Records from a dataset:
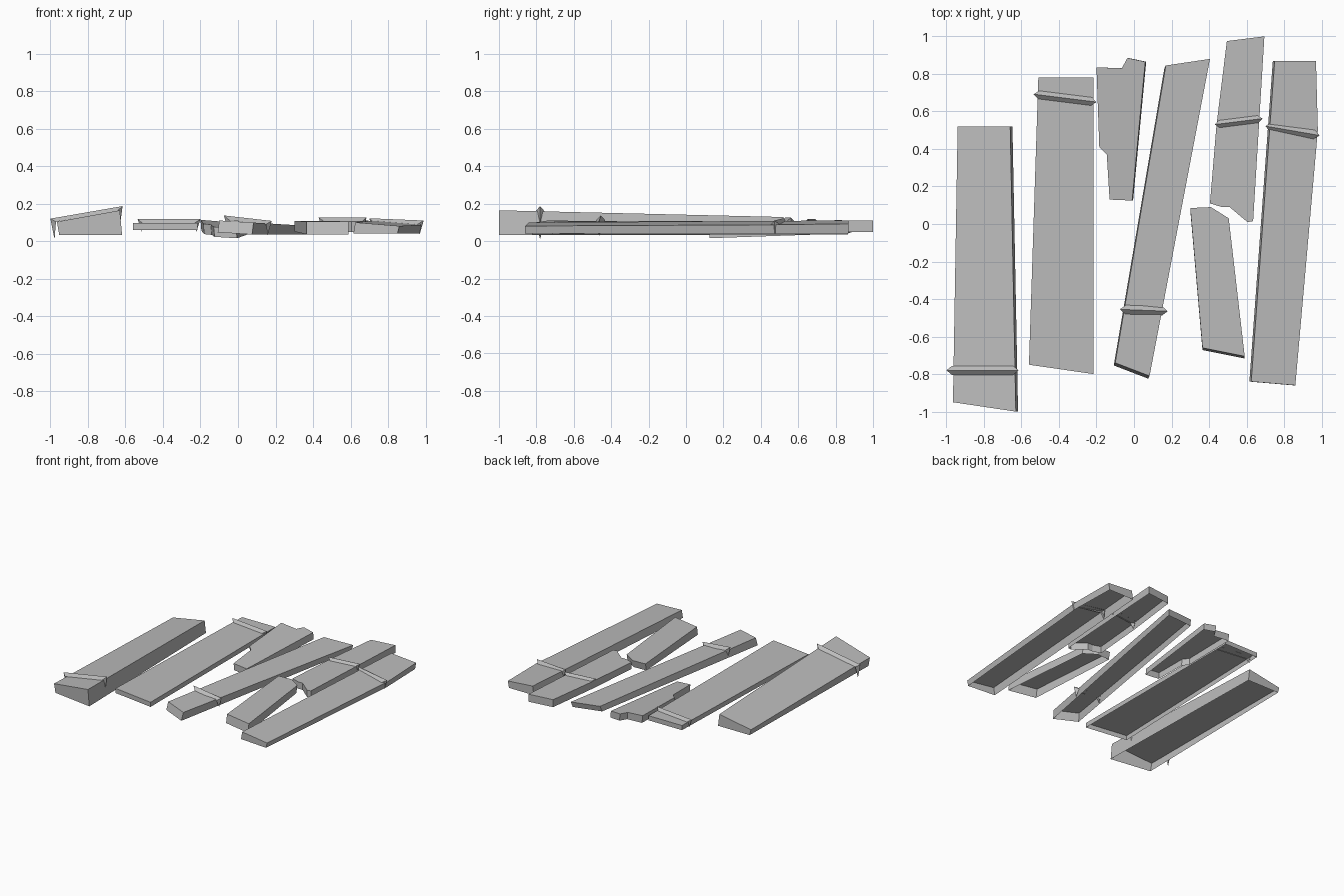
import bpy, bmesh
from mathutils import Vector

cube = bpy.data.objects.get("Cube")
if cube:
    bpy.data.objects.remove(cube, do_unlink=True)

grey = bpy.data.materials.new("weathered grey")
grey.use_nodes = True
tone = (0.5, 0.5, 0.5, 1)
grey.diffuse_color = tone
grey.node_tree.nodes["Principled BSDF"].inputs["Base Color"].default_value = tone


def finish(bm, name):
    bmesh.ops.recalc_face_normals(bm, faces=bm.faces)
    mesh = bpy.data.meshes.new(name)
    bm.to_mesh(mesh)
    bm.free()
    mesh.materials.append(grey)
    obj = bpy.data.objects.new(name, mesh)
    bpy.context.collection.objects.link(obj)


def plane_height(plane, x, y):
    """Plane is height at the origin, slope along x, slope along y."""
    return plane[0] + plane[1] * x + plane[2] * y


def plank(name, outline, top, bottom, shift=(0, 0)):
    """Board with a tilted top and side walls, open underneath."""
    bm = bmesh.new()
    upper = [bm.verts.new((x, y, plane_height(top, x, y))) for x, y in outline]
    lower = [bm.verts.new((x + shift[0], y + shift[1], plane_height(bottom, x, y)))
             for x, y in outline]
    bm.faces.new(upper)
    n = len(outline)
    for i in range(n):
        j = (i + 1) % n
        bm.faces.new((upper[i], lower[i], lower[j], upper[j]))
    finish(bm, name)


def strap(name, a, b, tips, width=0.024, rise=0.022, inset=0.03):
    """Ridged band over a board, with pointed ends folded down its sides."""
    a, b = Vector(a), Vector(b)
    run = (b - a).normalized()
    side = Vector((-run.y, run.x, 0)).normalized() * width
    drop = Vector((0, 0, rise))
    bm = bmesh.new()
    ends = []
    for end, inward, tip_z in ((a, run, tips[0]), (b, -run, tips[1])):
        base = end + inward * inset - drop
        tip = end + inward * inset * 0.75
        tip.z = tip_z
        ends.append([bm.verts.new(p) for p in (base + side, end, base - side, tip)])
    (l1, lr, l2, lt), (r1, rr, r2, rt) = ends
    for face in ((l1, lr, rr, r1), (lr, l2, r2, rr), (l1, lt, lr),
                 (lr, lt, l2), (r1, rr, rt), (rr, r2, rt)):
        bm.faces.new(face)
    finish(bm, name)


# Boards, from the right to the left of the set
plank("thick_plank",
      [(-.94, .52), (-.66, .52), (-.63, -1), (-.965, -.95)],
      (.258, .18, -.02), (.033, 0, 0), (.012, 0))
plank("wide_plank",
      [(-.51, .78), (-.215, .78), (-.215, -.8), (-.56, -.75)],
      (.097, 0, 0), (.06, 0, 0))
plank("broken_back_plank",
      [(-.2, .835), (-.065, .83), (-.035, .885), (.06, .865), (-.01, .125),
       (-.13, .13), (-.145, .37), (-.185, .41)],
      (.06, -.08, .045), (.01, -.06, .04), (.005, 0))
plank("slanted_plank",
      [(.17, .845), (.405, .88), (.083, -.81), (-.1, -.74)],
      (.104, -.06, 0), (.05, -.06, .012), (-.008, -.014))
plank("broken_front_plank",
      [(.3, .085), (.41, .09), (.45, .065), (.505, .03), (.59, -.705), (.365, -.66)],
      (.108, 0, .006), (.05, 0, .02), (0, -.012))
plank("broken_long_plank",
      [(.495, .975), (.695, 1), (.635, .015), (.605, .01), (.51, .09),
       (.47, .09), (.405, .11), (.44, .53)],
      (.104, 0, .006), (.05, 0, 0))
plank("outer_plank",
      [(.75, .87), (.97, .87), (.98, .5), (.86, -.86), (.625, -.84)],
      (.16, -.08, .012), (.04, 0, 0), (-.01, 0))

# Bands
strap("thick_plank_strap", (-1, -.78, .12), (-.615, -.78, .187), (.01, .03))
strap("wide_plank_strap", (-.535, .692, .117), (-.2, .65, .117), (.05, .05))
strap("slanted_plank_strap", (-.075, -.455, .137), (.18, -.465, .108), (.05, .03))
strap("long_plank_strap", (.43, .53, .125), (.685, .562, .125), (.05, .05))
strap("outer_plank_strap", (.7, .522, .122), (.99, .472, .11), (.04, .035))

YOUR OBJECTIVE:
In the data above, retype exactly and only the lines between the one holding "for end, inward, tip_z" and the one holding "-.465, .108), (.05, .03))", inclusive.

RESPONSE TO THE EXERCISE:
    for end, inward, tip_z in ((a, run, tips[0]), (b, -run, tips[1])):
        base = end + inward * inset - drop
        tip = end + inward * inset * 0.75
        tip.z = tip_z
        ends.append([bm.verts.new(p) for p in (base + side, end, base - side, tip)])
    (l1, lr, l2, lt), (r1, rr, r2, rt) = ends
    for face in ((l1, lr, rr, r1), (lr, l2, r2, rr), (l1, lt, lr),
                 (lr, lt, l2), (r1, rr, rt), (rr, r2, rt)):
        bm.faces.new(face)
    finish(bm, name)


# Boards, from the right to the left of the set
plank("thick_plank",
      [(-.94, .52), (-.66, .52), (-.63, -1), (-.965, -.95)],
      (.258, .18, -.02), (.033, 0, 0), (.012, 0))
plank("wide_plank",
      [(-.51, .78), (-.215, .78), (-.215, -.8), (-.56, -.75)],
      (.097, 0, 0), (.06, 0, 0))
plank("broken_back_plank",
      [(-.2, .835), (-.065, .83), (-.035, .885), (.06, .865), (-.01, .125),
       (-.13, .13), (-.145, .37), (-.185, .41)],
      (.06, -.08, .045), (.01, -.06, .04), (.005, 0))
plank("slanted_plank",
      [(.17, .845), (.405, .88), (.083, -.81), (-.1, -.74)],
      (.104, -.06, 0), (.05, -.06, .012), (-.008, -.014))
plank("broken_front_plank",
      [(.3, .085), (.41, .09), (.45, .065), (.505, .03), (.59, -.705), (.365, -.66)],
      (.108, 0, .006), (.05, 0, .02), (0, -.012))
plank("broken_long_plank",
      [(.495, .975), (.695, 1), (.635, .015), (.605, .01), (.51, .09),
       (.47, .09), (.405, .11), (.44, .53)],
      (.104, 0, .006), (.05, 0, 0))
plank("outer_plank",
      [(.75, .87), (.97, .87), (.98, .5), (.86, -.86), (.625, -.84)],
      (.16, -.08, .012), (.04, 0, 0), (-.01, 0))

# Bands
strap("thick_plank_strap", (-1, -.78, .12), (-.615, -.78, .187), (.01, .03))
strap("wide_plank_strap", (-.535, .692, .117), (-.2, .65, .117), (.05, .05))
strap("slanted_plank_strap", (-.075, -.455, .137), (.18, -.465, .108), (.05, .03))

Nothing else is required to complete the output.